== THE DATA

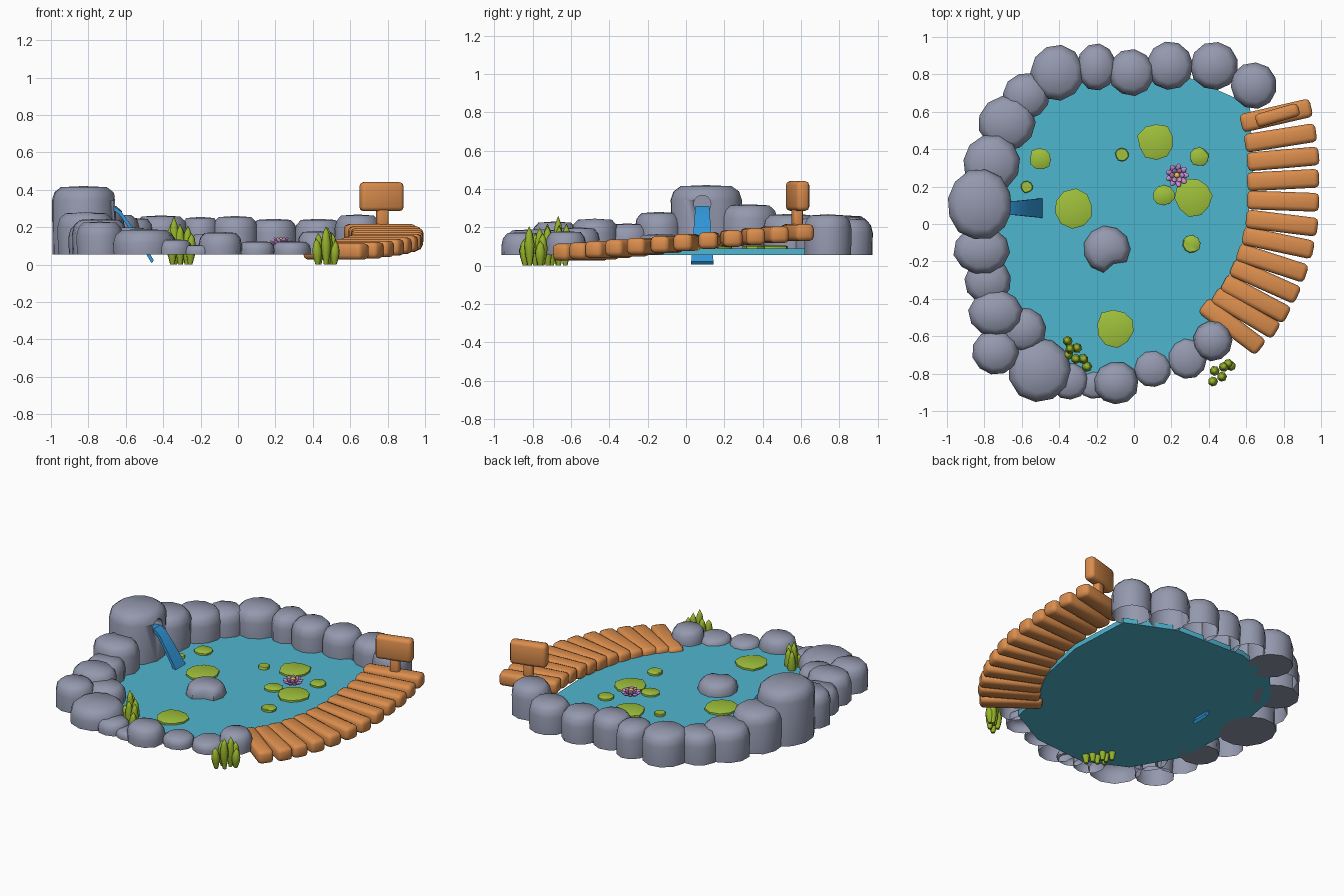
import bpy, bmesh, math, random
from mathutils import Matrix, Vector

if "Cube" in bpy.data.objects:
    bpy.data.objects.remove(bpy.data.objects["Cube"])

random.seed(4)


def material(name, r, g, b):
    m = bpy.data.materials.new(name)
    m.diffuse_color = tuple((c / 255) ** 2.2 for c in (r, g, b)) + (1,)
    m.use_nodes = True
    m.node_tree.nodes["Principled BSDF"].inputs["Base Color"].default_value = m.diffuse_color
    return m


STONE = material("stone grey", 146, 151, 172)
WOOD = material("warm wood", 218, 140, 78)
WATER = material("pond teal", 80, 180, 206)
FALL = material("waterfall blue", 52, 148, 214)
PAD = material("lily green", 158, 192, 62)
REED = material("reed green", 148, 176, 46)
PETAL = material("petal lilac", 200, 140, 210)
POLLEN = material("flower yellow", 222, 196, 80)


def finish(name, bm, mat, angle=40):
    bmesh.ops.recalc_face_normals(bm, faces=bm.faces[:])
    me = bpy.data.meshes.new(name)
    bm.to_mesh(me)
    bm.free()
    me.materials.append(mat)
    ob = bpy.data.objects.new(name, me)
    bpy.context.collection.objects.link(ob)
    bpy.ops.object.select_all(action='DESELECT')
    ob.select_set(True)
    bpy.context.view_layer.objects.active = ob
    bpy.ops.object.shade_smooth_by_angle(angle=math.radians(angle))
    return ob


def lathe(bm, profile, n, sx=1, sy=1, wobble=0.0, dent=None, matrix=Matrix(), cap=False):
    """Revolve (radius, z) points; radius 0 becomes a pole."""
    scale = [1 + random.uniform(-wobble, wobble) for _ in range(n)]
    turn = random.uniform(0, 1) if dent is None else 0
    if dent is not None:
        scale[dent] *= 0.68
    rings = []
    for r, z in profile:
        if r == 0:
            rings.append([bm.verts.new(matrix @ Vector((0, 0, z)))])
        else:
            rings.append([bm.verts.new(matrix @ Vector((
                r * sx * scale[i] * math.cos(math.tau * i / n + turn),
                r * sy * scale[i] * math.sin(math.tau * i / n + turn), z))) for i in range(n)])
    for a, b in zip(rings, rings[1:]):
        for i in range(n):
            j = (i + 1) % n
            quad = [a[i % len(a)], a[j % len(a)], b[j % len(b)], b[i % len(b)]]
            bm.faces.new(list(dict.fromkeys(quad)))
    if cap:
        bm.faces.new(rings[0][::-1])


def rock(name, x, y, sx, sy, top, base=0.055, n=11, cap=False, dent=None):
    k = min(1, (top - base) / 0.12)
    bm = bmesh.new()
    lathe(bm, [(0.98, base), (1, top - 0.075 * k), (0.92, top - 0.033 * k),
               (0.72, top - 0.006 * k), (0, top)], n, sx, sy, 0.02, dent,
          Matrix.Translation((x, y, 0)), cap)
    return finish(name, bm, STONE, 60)


def rounded_box(name, centre, size, yaw, bevel, mat):
    bm = bmesh.new()
    bmesh.ops.create_cube(bm, size=1, matrix=Matrix.Diagonal((*size, 1)))
    bmesh.ops.bevel(bm, geom=bm.edges[:], offset=bevel, segments=2, profile=0.5, affect='EDGES')
    bm.transform(Matrix.Translation(centre) @ Matrix.Rotation(math.radians(yaw), 4, 'Z'))
    return finish(name, bm, mat, 50)


# Ring of shore stones: x, y, x radius, y radius, top
shore = [
    (-.41, .81, .145, .15, .263), (-.20, .84, .105, .128, .255), (-.015, .81, .125, .125, .26),
    (.19, .845, .125, .13, .245), (.43, .845, .13, .13, .245), (.64, .74, .125, .125, .268),
    (-.575, .685, .125, .125, .25), (-.68, .54, .155, .145, .27), (-.76, .325, .155, .155, .32),
    (-.815, -.14, .15, .13, .28), (-.78, -.305, .125, .125, .22), (-.74, -.475, .145, .125, .245),
    (-.74, -.685, .125, .12, .23), (-.59, -.565, .12, .12, .2), (-.505, -.78, .168, .175, .19),
    (-.345, -.84, .1, .1, .135), (-.21, -.86, .09, .075, .105), (-.095, -.85, .12, .115, .175),
    (.10, -.775, .1, .098, .125), (.285, -.72, .105, .108, .125), (.42, -.625, .105, .108, .18)]
for i, (x, y, sx, sy, top) in enumerate(shore):
    rock(f"shore_stone_{i + 1}", x, y, sx, sy, top, cap=i in (0, 7, 10))

# Stone standing in the pond, with a notch
rock("pond_stone", -.145, -.135, .125, .125, .165, dent=9)

# Tall waterfall rock with a round spout hole
fall_rock = rock("waterfall_rock", -.825, .105, .175, .19, .42, n=12, cap=True)
bm = bmesh.new()
bmesh.ops.create_cone(bm, cap_ends=True, segments=14, radius1=.045, radius2=.045, depth=.14,
                      matrix=Matrix.Translation((-.66, .085, .322)) @ Matrix.Rotation(math.pi / 2, 4, 'Y'))
cutter = finish("spout_cutter", bm, STONE)
cutter.hide_render = True
cutter.hide_viewport = True
cut = fall_rock.modifiers.new("spout hole", 'BOOLEAN')
cut.operation = 'DIFFERENCE'
cut.object = cutter

# Waterfall ribbon: x, z, half width
bm = bmesh.new()
path = [(-.72, .305, .036), (-.665, .312, .036), (-.625, .285, .038),
        (-.56, .195, .045), (-.49, .09, .052), (-.45, .022, .058)]
rows = [[bm.verts.new((x + dx, .085 + s * w, z + dz)) for s, dx, dz in
         ((-1, 0, 0), (1, 0, 0), (1, -.012, -.015), (-1, -.012, -.015))] for x, z, w in path]
for a, b in zip(rows, rows[1:]):
    for i in range(4):
        j = (i + 1) % 4
        bm.faces.new((a[i], a[j], b[j], b[i]))
bm.faces.new(rows[0])
bm.faces.new(rows[-1][::-1])
finish("waterfall", bm, FALL, 35)

# Pond water slab
outline = [(.62, .64), (.3, .78), (-.2, .8), (-.5, .7), (-.68, .5), (-.75, .1), (-.72, -.4),
           (-.55, -.7), (-.28, -.83), (.1, -.8), (.38, -.65), (.42, -.45), (.57, -.15), (.64, .2)]
bm = bmesh.new()
face = bm.faces.new([bm.verts.new((x, y, .055)) for x, y in outline])
up = bmesh.ops.extrude_face_region(bm, geom=[face], use_keep_orig=True)
bmesh.ops.translate(bm, vec=(0, 0, .033), verts=[v for v in up["geom"] if isinstance(v, bmesh.types.BMVert)])
finish("pond_water", bm, WATER)

# Curved rising boardwalk: x, y, yaw
planks = [(.76, .58, 13), (.783, .46, 9), (.797, .348, 5), (.797, .235, 3), (.797, .122, -2),
          (.79, .005, -7), (.77, -.1, -12), (.738, -.208, -18), (.7, -.305, -24),
          (.65, -.4, -28), (.597, -.475, -31), (.525, -.548, -37)]
for i, (x, y, yaw) in enumerate(planks):
    z = .07 + .102 * (y + .548) / 1.128
    rounded_box(f"plank_{i + 1}", (x, y, z), (.385, .1, .088), yaw, .024, WOOD)

# Blank sign on the top plank
rounded_box("sign_post", (.772, .58, .245), (.062, .05, .13), 15, .012, WOOD)
rounded_box("sign_board", (.767, .582, .363), (.238, .072, .155), 16, .022, WOOD)

# Lily pads: x, y, radius
pads = [(.12, .44, .1), (-.065, .37, .035), (.35, .36, .05), (.16, .155, .056), (.32, .145, .102),
        (.305, -.11, .047), (-.5, .35, .058), (-.575, .2, .033), (-.32, .08, .102), (-.1, -.555, .102)]
for i, (x, y, r) in enumerate(pads):
    bm = bmesh.new()
    lathe(bm, [(r, .08), (r, .1), (r * .9, .104), (0, .104)], 10, wobble=.09,
          matrix=Matrix.Translation((x, y, 0)), cap=True)
    finish(f"lily_pad_{i + 1}", bm, PAD)

# Water flower: two rings of petals around a yellow heart
bm = bmesh.new()
for count, dist, z, tilt in ((9, .042, .115, 65), (6, .024, .125, 35)):
    for k in range(count):
        m = (Matrix.Translation((.23, .26, z)) @ Matrix.Rotation(math.tau * k / count, 4, 'Z')
             @ Matrix.Translation((dist, 0, 0)) @ Matrix.Rotation(math.radians(tilt), 4, 'Y')
             @ Matrix.Diagonal((.009, .015, .024, 1)))
        bmesh.ops.create_uvsphere(bm, u_segments=8, v_segments=5, radius=1, matrix=m)
finish("flower_petals", bm, PETAL)
bm = bmesh.new()
bmesh.ops.create_uvsphere(bm, u_segments=8, v_segments=6, radius=.016,
                          matrix=Matrix.Translation((.23, .26, .13)))
finish("flower_heart", bm, POLLEN)

# Reeds: x, y, top of each blade
clumps = {
    "pond_reed": [(-.355, -.63, .22), (-.34, -.67, .26), (-.305, -.665, .21), (-.355, -.7, .17),
                  (-.31, -.72, .22), (-.27, -.72, .21), (-.25, -.76, .17)],
    "shore_reed": [(.42, -.84, .14), (.43, -.785, .17), (.47, -.815, .205), (.48, -.765, .2),
                   (.505, -.75, .17), (.52, -.76, .13)]}
for name, blades in clumps.items():
    cx = sum(b[0] for b in blades) / len(blades)
    cy = sum(b[1] for b in blades) / len(blades)
    for i, (x, y, top) in enumerate(blades):
        lean = Matrix.Identity(4)
        lean[0][2], lean[1][2] = (x - cx) * .8, (y - cy) * .5
        bm = bmesh.new()
        lathe(bm, [(.012, 0), (.024, top * .3), (.027, top * .55), (.018, top * .82), (0, top)], 7,
              matrix=Matrix.Translation((x - (x - cx) * .1, y, 0)) @ lean, cap=True)
        finish(f"{name}_{i + 1}", bm, REED, 60)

====

EXERCISE DETAILS – Where a line above holds the string "rings", show that line.

ANSWER SPACE –
    rings = []
            rings.append([bm.verts.new(matrix @ Vector((0, 0, z)))])
            rings.append([bm.verts.new(matrix @ Vector((
    for a, b in zip(rings, rings[1:]):
        bm.faces.new(rings[0][::-1])
# Water flower: two rings of petals around a yellow heart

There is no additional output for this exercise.